The answer must consist of each line below that contains the word "loft", copied in full.

▬▬▬▬▬▬▬▬▬▬

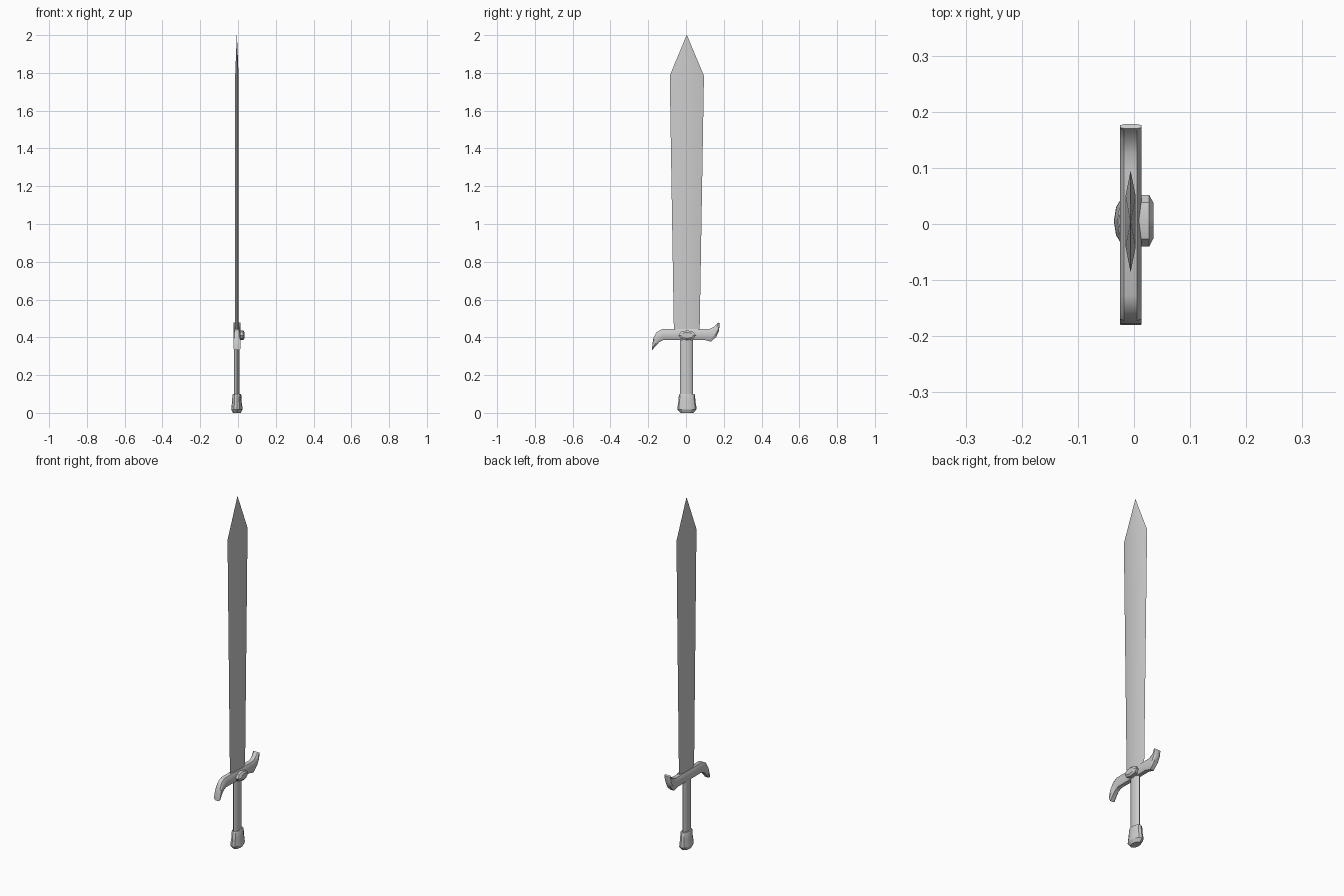
import bpy, bmesh, math

cube = bpy.data.objects.get("Cube")
if cube:
    bpy.data.objects.remove(cube, do_unlink=True)

steel = bpy.data.materials.new("plain_grey")
steel.use_nodes = True
GREY = (0.6, 0.6, 0.6, 1)
steel.diffuse_color = GREY
steel.node_tree.nodes["Principled BSDF"].inputs["Base Color"].default_value = GREY
CX = -0.006  # middle plane of the sword


def loft(name, rings, angle=30):
    """Skin a list of equal-sized rings of points and cap both ends."""
    bm = bmesh.new()
    loops = [[bm.verts.new(p) for p in ring] for ring in rings]
    n = len(loops[0])
    for a, b in zip(loops, loops[1:]):
        for i in range(n):
            j = (i + 1) % n
            bm.faces.new((a[i], a[j], b[j], b[i]))
    bm.faces.new(loops[0])
    bm.faces.new(loops[-1])
    bmesh.ops.remove_doubles(bm, verts=bm.verts, dist=0.00001)
    bmesh.ops.recalc_face_normals(bm, faces=bm.faces)
    mesh = bpy.data.meshes.new(name)
    bm.to_mesh(mesh)
    bm.free()
    mesh.materials.append(steel)
    obj = bpy.data.objects.new(name, mesh)
    bpy.context.collection.objects.link(obj)
    bpy.ops.object.select_all(action='DESELECT')
    obj.select_set(True)
    bpy.context.view_layer.objects.active = obj
    bpy.ops.object.shade_smooth_by_angle(angle=math.radians(angle))
    return obj


def oval(n, half_a, half_b, turn=0.0):
    steps = [2 * math.pi * (i + turn) / n for i in range(n)]
    return [(half_a * math.cos(t), half_b * math.sin(t)) for t in steps]


# Blade: flattened six-sided section that widens upward, then a point
def blade_ring(z, y0, y1, thick):
    mid, half = (y0 + y1) / 2, (y1 - y0) / 2
    section = [(0, -1), (1, -0.5), (1, 0.5), (0, 1), (-1, 0.5), (-1, -0.5)]
    return [(CX + thick * x, mid + half * y, z) for x, y in section]


loft("blade", [
    blade_ring(0.42, -0.064, 0.072, 0.009),
    blade_ring(1.785, -0.086, 0.095, 0.009),
    blade_ring(2.0, 0.003, 0.005, 0.0005),
])

# Crossguard: chamfered bar, one end curling down and the other up
# each station is top (y, z) and bottom (y, z)
stations = [
    (-0.178, 0.365, -0.18, 0.332),
    (-0.172, 0.400, -0.162, 0.352),
    (-0.155, 0.428, -0.142, 0.374),
    (-0.128, 0.443, -0.118, 0.387),
    (0.095, 0.443, 0.095, 0.387),
    (0.125, 0.444, 0.132, 0.377),
    (0.148, 0.456, 0.160, 0.402),
    (0.162, 0.469, 0.175, 0.435),
    (0.170, 0.479, 0.178, 0.474),
]
bar = [(-0.6, 0), (0.6, 0), (1, 0.25), (1, 0.75),
       (0.6, 1), (-0.6, 1), (-1, 0.75), (-1, 0.25)]
loft("crossguard", [
    [(CX + 0.019 * x, y0 + (y1 - y0) * t, z0 + (z1 - z0) * t) for x, t in bar]
    for y0, z0, y1, z1 in stations
])

# Grip: slim oval shaft
loft("grip", [
    [(CX + x, 0.002 + y, z) for x, y in oval(8, 0.014, 0.034)]
    for z in (0.08, 0.41)
], 50)

# Pommel: flared oval cap
flare = [(0.0, 0.021, 0.034), (0.018, 0.030, 0.050), (0.032, 0.029, 0.050),
         (0.06, 0.025, 0.045), (0.094, 0.024, 0.043), (0.1, 0.021, 0.039)]
loft("pommel", [
    [(CX + x, 0.005 + y, z) for x, y in oval(12, hx, hy)]
    for z, hx, hy in flare
])

# Guard stud: faceted oval on the +x face
loft("guard_stud", [
    [(x, 0.006 + y, 0.411 + z) for y, z in oval(8, hy, hz)]
    for x, hy, hz in ((0.008, 0.046, 0.026), (0.027, 0.046, 0.026),
                      (0.035, 0.031, 0.016))
])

▬▬▬▬▬▬▬▬▬▬

◆ Response to the task
def loft(name, rings, angle=30):
loft("blade", [
loft("crossguard", [
loft("grip", [
loft("pommel", [
loft("guard_stud", [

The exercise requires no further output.